Efforts to get similar radar-use laws on the books have failed over the years, as local police continue to rely on old-school methods such as stopwatches and painted lines on streets to judge who is speeding. But Sen. Randy Vulakovich, R-Allegheny, one of the primary sponsors of SB 1340 and a former police officer in Shaler Township, Pa., feels legislation will pass this time around, thanks in-part to the support coming from state police and the fact that speeding is one of the biggest complaints police departments are receiving from citizens.
“With radar, you can point, click, read and make your decision,” Vulakovich said. “And if you get a call, you can set the radar gun on the seat next to you, proceed to the call, and then come back. So it’s actually a great asset for local departments to satisfy … speeding complaints and also be time effective.”
Opponents of radar-use aren’t buying it, however. They continue to bang the drum that enabling municipal law enforcement officers to use radar guns is purely a revenue-generation tactic. Vulakovich scoffed at the notion, however, pointing out that tickets don’t generate a lot of money due to fine reductions and appeals. He said the average speeding ticket fine is $35, half of which goes to the locality.
In addition, Vulakovich doesn’t believe arming local police with radar guns would increase the amount of tickets significantly. He explained that if you consider the time it takes for an officer to get the reading on the radar, pull the person over, check the person’s cards and issue the citation, it could take up to 25 minutes. So he felt an uptick in tickets would be nominal, at best.
James Sikorski, Jr., a Pennsylvania member of the National Motorists Association (NMA), is one of the bill’s opponents, and he believes that traffic safety goals could instead be achieved by setting proper speed limits. Sikorski noted that the legislative proposals under consideration in Pennsylvania do not require reliance on the 85th-percentile free-flowing traffic operating speed -- an engineering standard used by many states and regions to determine speed limits.
The NMA’s main gripe, according to Sikorski, is that if current speed limits in communities are seriously enforced by radar, it will cause crashes and ticket safe drivers.
“I have raised these issues for years with elected officials and media, but they brush it off because if my engineering ideas were implemented, there would be no revenue in this,” Sikorski said. “Pennsylvania is broke, which is the driver behind this.”
Vulakovich wasn’t buying Sikorski’s rationale. He admitted that limits such as 25 MPH are slow, but said that if you raise a limit by 10 MPH, drivers will still go faster than what is posted, calling it “human nature.”
At press time, SB 1340 was located in the Pennsylvania Senate Transportation Committee, where it has resided since April. Vulakovich felt the concerns that radar guns would become “some big money-maker" for communities were dispelled in previous informational hearings on the measure.
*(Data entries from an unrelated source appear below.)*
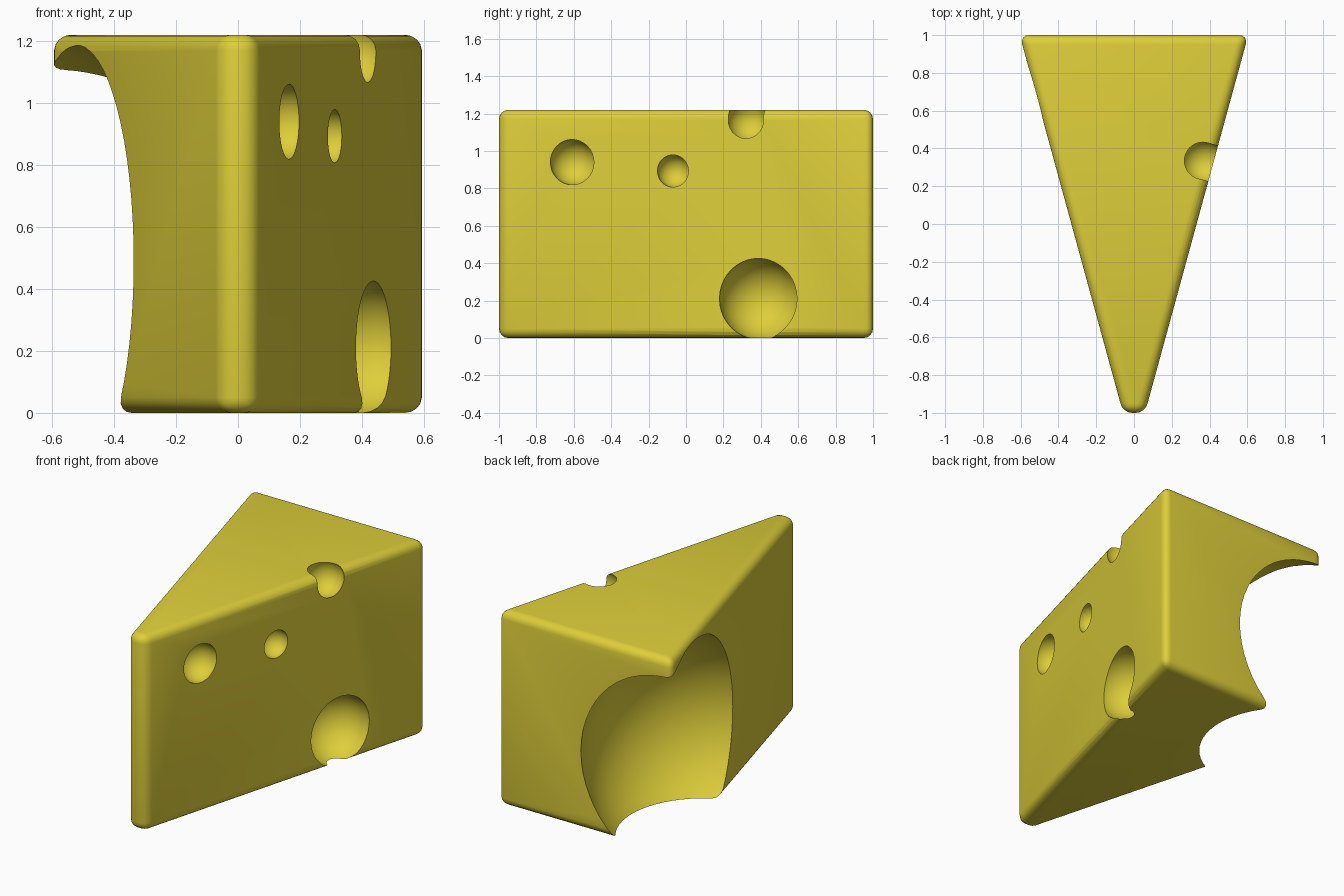
import bpy, bmesh

if "Cube" in bpy.data.objects:
    bpy.data.objects.remove(bpy.data.objects["Cube"])

# Material
mat = bpy.data.materials.new("cheese_yellow")
mat.diffuse_color = (0.73, 0.62, 0.042, 1)
mat.use_nodes = True
mat.node_tree.nodes["Principled BSDF"].inputs["Base Color"].default_value = mat.diffuse_color

# Wedge block: tapered prism with rounded edges
HEIGHT = 1.22
outline = [(-0.058, -1), (0.058, -1), (0.605, 1), (-0.605, 1)]
bm = bmesh.new()
base = bm.faces.new([bm.verts.new((x, y, 0)) for x, y in outline])
top = bmesh.ops.extrude_face_region(bm, geom=[base])["geom"]
bmesh.ops.translate(bm, vec=(0, 0, HEIGHT),
                    verts=[v for v in top if isinstance(v, bmesh.types.BMVert)])
bmesh.ops.recalc_face_normals(bm, faces=bm.faces)
bmesh.ops.bevel(bm, geom=bm.edges[:], offset=0.05, segments=4,
                profile=0.5, affect='EDGES', clamp_overlap=True)
mesh = bpy.data.meshes.new("cheese_wedge")
bm.to_mesh(mesh)
bm.free()
mesh.materials.append(mat)
wedge = bpy.data.objects.new("cheese_wedge", mesh)
bpy.context.collection.objects.link(wedge)


def carve(name, centre, radius, segments):
    """Subtract a sphere from the wedge."""
    bpy.ops.mesh.primitive_uv_sphere_add(segments=segments, ring_count=segments // 2,
                                         radius=radius, location=centre)
    cutter = bpy.context.object
    cutter.name = name
    cutter.hide_render = True
    cutter.data.materials.append(mat)
    mod = wedge.modifiers.new(name, 'BOOLEAN')
    mod.operation = 'DIFFERENCE'
    mod.solver = 'EXACT'
    mod.object = cutter
    bpy.ops.object.select_all(action='DESELECT')
    bpy.context.view_layer.objects.active = wedge
    wedge.select_set(True)
    bpy.ops.object.modifier_apply(modifier=name)
    bpy.data.objects.remove(cutter, do_unlink=True)


# Large hollow at the back left, then the holes of the right side
carve("back_hollow", (-0.59, 0.67, 0.49), 0.70, 64)
carve("lower_hole", (0.405, 0.395, 0.21), 0.218, 40)
carve("front_hole", (0.15, -0.605, 0.94), 0.122, 32)
carve("middle_hole", (0.295, -0.065, 0.893), 0.088, 32)
carve("top_hole", (0.365, 0.335, 1.165), 0.113, 32)

# Smooth shading with crisp hole rims
bpy.ops.object.select_all(action='DESELECT')
bpy.context.view_layer.objects.active = wedge
wedge.select_set(True)
bpy.ops.object.shade_smooth_by_angle(angle=0.6)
Despite the lack of movement on the bill, he remained confident that it would get through to the Senate Floor.
“There will be some little things we’ll need to compromise on,” Vulakovich said. “But I don’t want to dilute the bill too much, because it is a good bill and some of that reasoning [against it] is just Neanderthal. It holds no water.”
Brian Heaton was a writer for Government Technology magazine from 2011 to mid-2015.